THE BANGKO SENTRAL ng Pilipinas (BSP) ordered the closure of Batangas-based Maximum Savings Bank., Inc., mandating the Philippine Deposit Insurance Corp. (PDIC) to take over the rural bank.

The lender was prohibited from doing business on Nov. 7 pursuant to Section 30 of the amended Republic Act. No. 7653 or the New Central Bank Act, according to a circular letter from the central bank.

“Maximum Savings Bank, Inc. has a network of three branches with its main branch located in Batangas City and the other branches located in Sabang and Calapan City, both in Oriental Mindoro,” the BSP said in a statement.

Aside from Maximum Savings Bank, AMA Rural Bank of Mandaluyong, Inc. was also ordered to shut down. The latter has said it will challenge the closure and will seek ways to resume their operation.

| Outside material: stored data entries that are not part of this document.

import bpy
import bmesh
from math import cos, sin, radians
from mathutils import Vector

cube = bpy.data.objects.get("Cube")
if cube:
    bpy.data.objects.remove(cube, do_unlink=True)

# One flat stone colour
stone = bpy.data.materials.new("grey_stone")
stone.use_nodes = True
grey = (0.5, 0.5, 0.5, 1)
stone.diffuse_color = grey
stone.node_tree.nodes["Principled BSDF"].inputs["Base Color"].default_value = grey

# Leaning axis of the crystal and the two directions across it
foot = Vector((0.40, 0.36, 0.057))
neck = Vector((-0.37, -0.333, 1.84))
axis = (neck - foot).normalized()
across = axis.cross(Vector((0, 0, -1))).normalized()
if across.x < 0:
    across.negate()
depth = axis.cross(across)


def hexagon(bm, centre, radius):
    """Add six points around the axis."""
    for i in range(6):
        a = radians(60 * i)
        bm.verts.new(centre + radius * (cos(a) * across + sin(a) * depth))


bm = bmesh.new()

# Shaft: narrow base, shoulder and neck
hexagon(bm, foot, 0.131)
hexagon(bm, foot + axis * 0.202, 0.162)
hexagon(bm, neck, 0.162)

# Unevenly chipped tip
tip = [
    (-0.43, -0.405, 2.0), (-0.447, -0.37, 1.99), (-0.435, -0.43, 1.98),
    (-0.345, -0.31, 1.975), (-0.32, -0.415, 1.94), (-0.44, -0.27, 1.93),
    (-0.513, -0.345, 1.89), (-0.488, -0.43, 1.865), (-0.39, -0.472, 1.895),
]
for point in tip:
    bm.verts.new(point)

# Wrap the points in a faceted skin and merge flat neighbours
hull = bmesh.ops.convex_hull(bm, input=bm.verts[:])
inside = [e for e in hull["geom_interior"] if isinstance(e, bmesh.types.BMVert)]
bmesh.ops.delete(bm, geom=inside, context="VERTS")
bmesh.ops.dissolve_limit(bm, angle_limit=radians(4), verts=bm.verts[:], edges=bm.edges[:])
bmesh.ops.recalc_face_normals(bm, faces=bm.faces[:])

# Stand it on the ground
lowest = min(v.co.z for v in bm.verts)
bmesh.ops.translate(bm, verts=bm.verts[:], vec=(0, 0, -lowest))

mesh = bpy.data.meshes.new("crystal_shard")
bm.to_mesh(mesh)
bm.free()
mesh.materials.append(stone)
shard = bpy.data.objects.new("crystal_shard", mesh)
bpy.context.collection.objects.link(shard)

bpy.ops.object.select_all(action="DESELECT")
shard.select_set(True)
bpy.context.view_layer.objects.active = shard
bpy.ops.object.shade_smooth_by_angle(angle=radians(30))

“AMA Bank assures our clients, employees, and stakeholders that we are fit to operate in every capacity. We challenge the closure as unreasonable. Guided by legal measures, we are exploring all possible courses of actions to resume our full operations and continue to serve you,” the bank said in a statement on Sunday.

With its main branch in Mandaluyong, AMA Rural Bank of Mandaluyong has a total of 10 branches that are in Pasig; Cainta and Morong, Rizal; Bacoor, Cavite; San Pablo and Calamba in Laguna; Baliuag, Bulacan; San Fernando, Pampanga; and Baguio City.

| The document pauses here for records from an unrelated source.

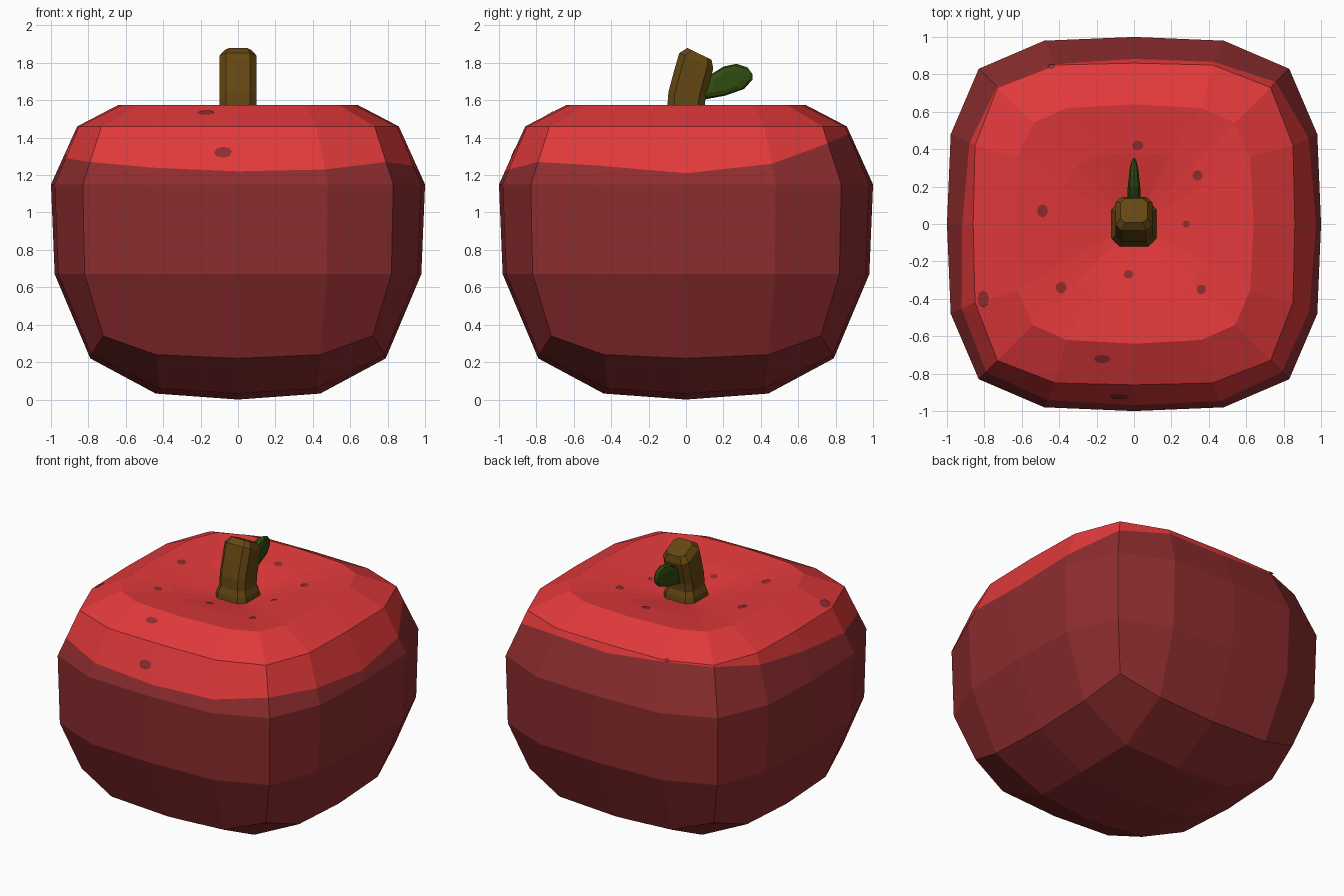
import bpy, bmesh, math
from mathutils import Vector, Matrix
from mathutils.bvhtree import BVHTree

if "Cube" in bpy.data.objects:
    bpy.data.objects.remove(bpy.data.objects["Cube"])


def material(name, rgb):
    m = bpy.data.materials.new(name)
    m.diffuse_color = (*rgb, 1)
    m.use_nodes = True
    m.node_tree.nodes["Principled BSDF"].inputs["Base Color"].default_value = m.diffuse_color
    return m


RED = material("bright red", (0.76, 0.041, 0.043))
DARK = material("dark red", (0.27, 0.026, 0.028))
BROWN = material("stem brown", (0.13, 0.063, 0.006))
GREEN = material("leaf green", (0.03, 0.072, 0.006))


def finish(name, bm, mats, fix_normals=True):
    if fix_normals:
        bmesh.ops.recalc_face_normals(bm, faces=bm.faces)
    me = bpy.data.meshes.new(name)
    bm.to_mesh(me)
    bm.free()
    for m in mats:
        me.materials.append(m)
    ob = bpy.data.objects.new(name, me)
    bpy.context.collection.objects.link(ob)
    return ob


def turned(points):
    """Repeat one quadrant of points around z four times."""
    return [Matrix.Rotation(q * math.pi / 2, 3, 'Z') @ Vector(p)
            for q in range(4) for p in points]


def ring(mid, qa, qb, corner, zm, zq=None, zc=None):
    """Sixteen-point rounded square."""
    zq, zc = zq or zm, zc or zm
    return turned([(mid, 0, zm), (qa, qb, zq), (corner, corner, zc), (qb, qa, zq)])


def bridge(bm, a, b, mat=0):
    n = len(a)
    for i in range(n):
        f = bm.faces.new((a[i], a[(i + 1) % n], b[(i + 1) % n], b[i]))
        f.material_index = mat


# --- apple body: stacked rounded squares, with an uneven colour boundary ring
low = ring(1.0, 0.98, 0.48, 0.83, 1.15)
high = ring(0.86, 0.85, 0.42, 0.73, 1.46)
edge_z = [1.21, 1.26, 1.37, 1.42, 1.41, 1.45, 1.45, 1.39,
          1.33, 1.29, 1.27, 1.24, 1.22, 1.23, 1.27, 1.25]
edge = [a.lerp(b, (z - 1.15) / 0.31) for a, b, z in zip(low, high, edge_z)]
bm = bmesh.new()
rings = [[bm.verts.new(p) for p in r] for r in (
    ring(0.79, 0.785, 0.44, 0.72, 0.22, 0.24, 0.34),
    ring(0.98, 0.96, 0.475, 0.82, 0.67),
    low, edge, high,
    ring(0.64, 0.62, 0.36, 0.54, 1.575),
    ring(0.38, 0.37, 0.2, 0.31, 1.54))]
for i in range(len(rings) - 1):
    bridge(bm, rings[i], rings[i + 1], 0 if i >= 3 else 1)
# dimple under the stem
pit = bm.verts.new((0, 0, 1.46))
for i in range(16):
    bm.faces.new((rings[-1][i], rings[-1][(i + 1) % 16], pit))
# underside as a four by four grid
o = rings[0]
inner = [bm.verts.new(p) for p in turned([(0.44, 0, 0.032), (0.42, 0.42, 0.06)])]
foot = bm.verts.new((0, 0, 0))
for q in range(4):
    a, b, c = inner[2 * q], inner[2 * q + 1], inner[(2 * q + 2) % 8]
    k = 4 * q
    for quad in ((o[k], o[k + 1], b, a), (o[k + 1], o[k + 2], o[k + 3], b),
                 (o[k + 3], o[(k + 4) % 16], c, b), (a, b, c, foot)):
        bm.faces.new(quad).material_index = 1
bmesh.ops.recalc_face_normals(bm, faces=bm.faces)
tree = BVHTree.FromBMesh(bm)
finish("apple_body", bm, [RED, DARK])

# --- skin spots: thin plates dropped onto the surface (x, y, width, depth)
spots = [(0.02, 0.42, .03, .027), (0.34, 0.26, .028, .028), (0.28, 0, .02, .02),
         (-0.49, 0.07, .03, .035), (-0.03, -0.27, .026, .024),
         (0.36, -0.35, .026, .026), (-0.39, -0.34, .03, .032),
         (-0.805, -0.4, .035, .045), (-0.17, -0.72, .045, .026),
         (-0.08, -0.92, .048, .032), (-0.44, 0.84, .02, .015)]
bm = bmesh.new()
for x, y, rx, ry in spots:
    hit, nrm, _, _ = tree.ray_cast(Vector((x, y, 3)), Vector((0, 0, -1)))
    u = Vector((0, 1, 0)).cross(nrm).normalized()
    v = nrm.cross(u)
    bm.faces.new([bm.verts.new(hit + nrm * 0.004 + u * rx * math.cos(a) + v * ry * math.sin(a))
                  for a in (math.tau * i / 8 for i in range(8))])
finish("skin_spots", bm, [DARK], False)

# --- stem: bevelled square section leaning backwards (y, z, half width, tilt)
bm = bmesh.new()
sections = []
for y, z, h, tilt in ((0, 1.45, .125, 0), (0, 1.52, .115, 0), (0, 1.56, .1, 2),
                      (0.005, 1.63, .1, 8), (0.035, 1.74, .1, 18),
                      (0.055, 1.81, .1, 25), (0.072, 1.848, .072, 26)):
    rot = Matrix.Rotation(math.radians(-tilt), 3, 'X')
    c = h * 0.65
    sections.append([bm.verts.new(rot @ p + Vector((0, y, z)))
                     for p in turned([(h, -c, 0), (h, c, 0)])])
for a, b in zip(sections, sections[1:]):
    bridge(bm, a, b)
bm.faces.new(sections[0])
bm.faces.new(sections[-1])
finish("stem", bm, [BROWN])

# --- leaf: upright outline, thick in the middle and thinner at the rim
outline = [(0.08, 1.60), (0.13, 1.61), (0.21, 1.625), (0.31, 1.66), (0.355, 1.71),
           (0.355, 1.74), (0.33, 1.775), (0.27, 1.795), (0.2, 1.78), (0.12, 1.73)]
cy, cz = 0.21, 1.70
bm = bmesh.new()
loops = []
for side, scale, thick in ((-1, .6, .036), (-1, .9, .026), (0, 1, 0), (1, .9, .026), (1, .6, .036)):
    loop = []
    for y, z in outline:
        py, pz = cy + (y - cy) * scale, cz + (z - cz) * scale
        taper = 1 - 0.6 * max(0, py - 0.18) / 0.18
        loop.append(bm.verts.new((side * thick * taper, py, pz)))
    loops.append(loop)
for a, b in zip(loops, loops[1:]):
    bridge(bm, a, b)
bm.faces.new(loops[0])
bm.faces.new(loops[-1])
finish("leaf", bm, [GREEN])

“The bank’s management regrets this development as the bank based on its latest financial statement filed with the Bangko Sentral ng Pilipinas (BSP) is the 15th largest rural bank in the country in terms of assets with total resources at P2.76 billion as of end September 2019,” the bank said.

“The bank is considered as the fifth largest in capitalization with P1.04 billion, and a net loan portfolio of P1.90 billion, consisting mainly of teacher salary loans, estimated to be the 13th largest among rural banks. The bank is liquid with its shareholders’ capital injection of an additional P405 million, and a total deposit due from BSP/other banks amounting to P246 million,” it added.

The BSP assured depositors of both shuttered banks that the PDIC will be “ready to serve” valid deposit claims and complete the processing of claims in accordance to PDIC’s guidelines.

Moreover, the central bank assured that the shutdown of both rural lenders will not do harm to the Philippine banking system considering their “relatively small sizes.”

“As of 30 June 2019, their total assets are equivalent to only 0.02% and 0.002%, respectively, of the total assets of the banking system. The overall Philippine banking system remains sound and stable with ample liquidity and high level of capitalization as BSP continues to promote good governance among its supervised institutions to ensure the soundness of the banking system and to protect the interest of the banking public,” the BSP said.

Despite the closure of more rural banks this year, central bank data showed that total assets of small lenders grew 4.9% to P275 billion from P262 billion as of end-June last year. — L.W.T. Noble